What is punk without anger or angst? Ten Foot Pole has been around for decades and the anger seems to have gone away. Instead of shouting against others, their new album Escalating Quickly takes time to examine their own problems. The resulting tone is refreshing in a way, but lacks the sense of urgency that would usually be expected from a punk album. Exploring their own experience and its effects, Ten Foot Pole’s newest release is surprisingly calm and thought out. The conclusion is that maybe they are the cause of their own problems, but at least there is hope that these mistakes can be learned from if you’re willing to listen.
Escalating Quickly begins with a heavy dose of irony. The songs are quick, light, and seemingly happy as they remind you that all good things end and to not be a dick. The songs try to teach rather than mindlessly yelling out against their problems. Offering helpful advice, the beginning sounds cheerful. The quick tempo of the beginning doesn’t hold through the entire album. The pace slows as more time is given to think over the themes of life problems. The subject of the songs are heavy topics. It just takes a while for the pace of the tracks to reflect the themes of the album.
Ten Foot Pole has experienced a lot and hopes that you can learn from them. Always trying to teach, the songs rarely point to others for problems. The closest it comes is in “The Jackals” in which the problem is not some other but rather who makes that other person act that way. The reality the album dives into is difficult. A lot has gone wrong and any reminders of this are painful. Yet, there is no running from these reminders. The album takes time to reflect and comes across more sad than angry about the troubles. In its optimism, there is usually some lesson to be learned from these experiences. Escalating Quickly wants to help the listener do better.
The tracks are catchy with their simple, repetitive lyrics. Though easy to pick up, few are memorable.

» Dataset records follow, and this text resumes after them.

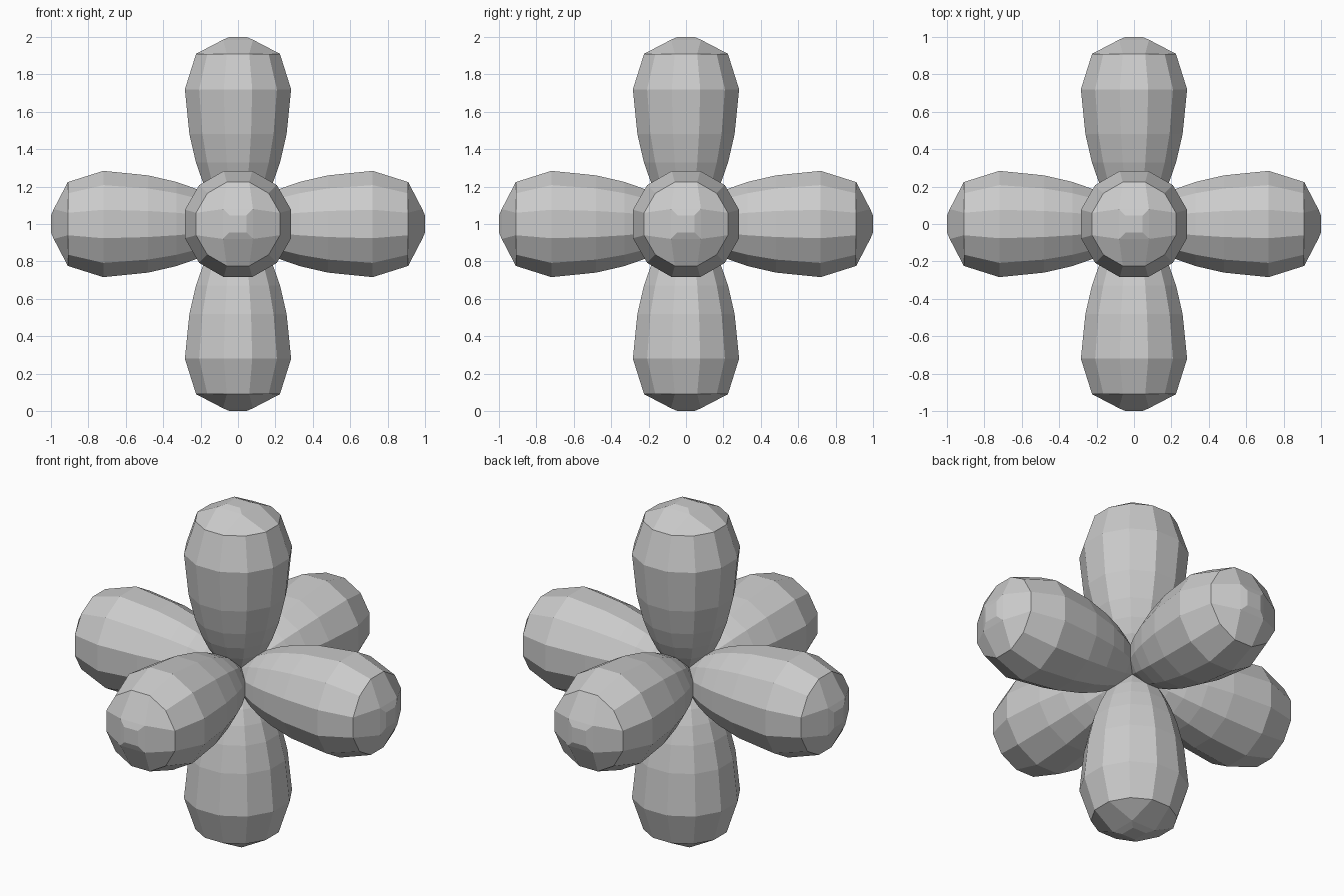
import bpy, bmesh, math
from mathutils import Vector, Matrix

if "Cube" in bpy.data.objects:
    bpy.data.objects.remove(bpy.data.objects["Cube"])

SIDES = 12
# (distance from centre, radius) of each ring, root to shoulder
RINGS = [(0.04, 0.08), (0.15, 0.158), (0.23, 0.197), (0.33, 0.233),
         (0.48, 0.269), (0.72, 0.294), (0.91, 0.232)]


def add_lobe(bm):
    """One club-shaped lobe along +z, trimmed where it meets its neighbours."""
    rings = []
    for z, r in RINGS:
        rings.append([bm.verts.new((r * math.cos(a), r * math.sin(a), z))
                      for a in (math.radians(15 + 30 * i) for i in range(SIDES))])
    for lo, hi in zip(rings, rings[1:]):
        for i in range(SIDES):
            j = (i + 1) % SIDES
            bm.faces.new((lo[i], lo[j], hi[j], hi[i]))
    root = bm.verts.new((0, 0, 0))
    for i in range(SIDES):
        bm.faces.new((root, rings[0][(i + 1) % SIDES], rings[0][i]))

    # rounded tip: 3 x 3 patch with a small flat square in the middle
    def square(s, z):
        return [bm.verts.new((s * x, s * y, z))
                for x, y in ((1, 1), (-1, 1), (-1, -1), (1, -1))]
    outer, inner, top = square(0.08, 0.985), square(0.045, 1.0), rings[-1]
    for k in range(4):
        n = (k + 1) % 4
        a = 3 * k
        bm.faces.new((top[a], top[a + 1], top[a + 2], outer[k]))
        bm.faces.new((top[a + 2], top[(a + 3) % SIDES], outer[n], outer[k]))
        bm.faces.new((outer[k], outer[n], inner[n], inner[k]))
    bm.faces.new(inner)

    # trim on the four diagonal planes
    for d in ((1, 0), (-1, 0), (0, 1), (0, -1)):
        bmesh.ops.bisect_plane(bm, geom=bm.verts[:] + bm.edges[:] + bm.faces[:],
                               dist=1e-5, plane_co=(0, 0, 0),
                               plane_no=(d[0], d[1], -1), clear_outer=True)


lobe = bmesh.new()
add_lobe(lobe)
lobe_mesh = bpy.data.meshes.new("lobe")
lobe.to_mesh(lobe_mesh)
lobe.free()

# six lobes pointing along every axis, welded into one body
body = bmesh.new()
for axis in ((1, 0, 0), (-1, 0, 0), (0, 1, 0), (0, -1, 0), (0, 0, 1), (0, 0, -1)):
    start = len(body.verts)
    body.from_mesh(lobe_mesh)
    body.verts.ensure_lookup_table()
    rot = Vector((0, 0, 1)).rotation_difference(Vector(axis)).to_matrix().to_4x4()
    if axis[2] == -1:
        rot = Matrix.Rotation(math.pi, 4, 'X')
    bmesh.ops.transform(body, matrix=Matrix.Translation((0, 0, 1)) @ rot,
                        verts=body.verts[start:])
bmesh.ops.remove_doubles(body, verts=body.verts[:], dist=0.001)
bmesh.ops.recalc_face_normals(body, faces=body.faces[:])
mesh = bpy.data.meshes.new("six_lobed_body")
body.to_mesh(mesh)
body.free()
bpy.data.meshes.remove(lobe_mesh)
bpy.context.collection.objects.link(bpy.data.objects.new("six_lobed_body", mesh))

Despite the unexceptional quality of the songs as individual listens, there is a power in listening to Escalating Quickly through its entirety. The tempo slows giving more power to reflection of each song. When its anger finally reveals itself in “Unbroken,” there is purpose to it. It is not simply raging against the world. “Goodbye Sunny Days” ends the album with a simple, acoustic guitar under the vocals and other instrumentation that gives a finality to the album. The problems seem not to go away and all that is left is to say goodbye to any sort of hoped for happiness.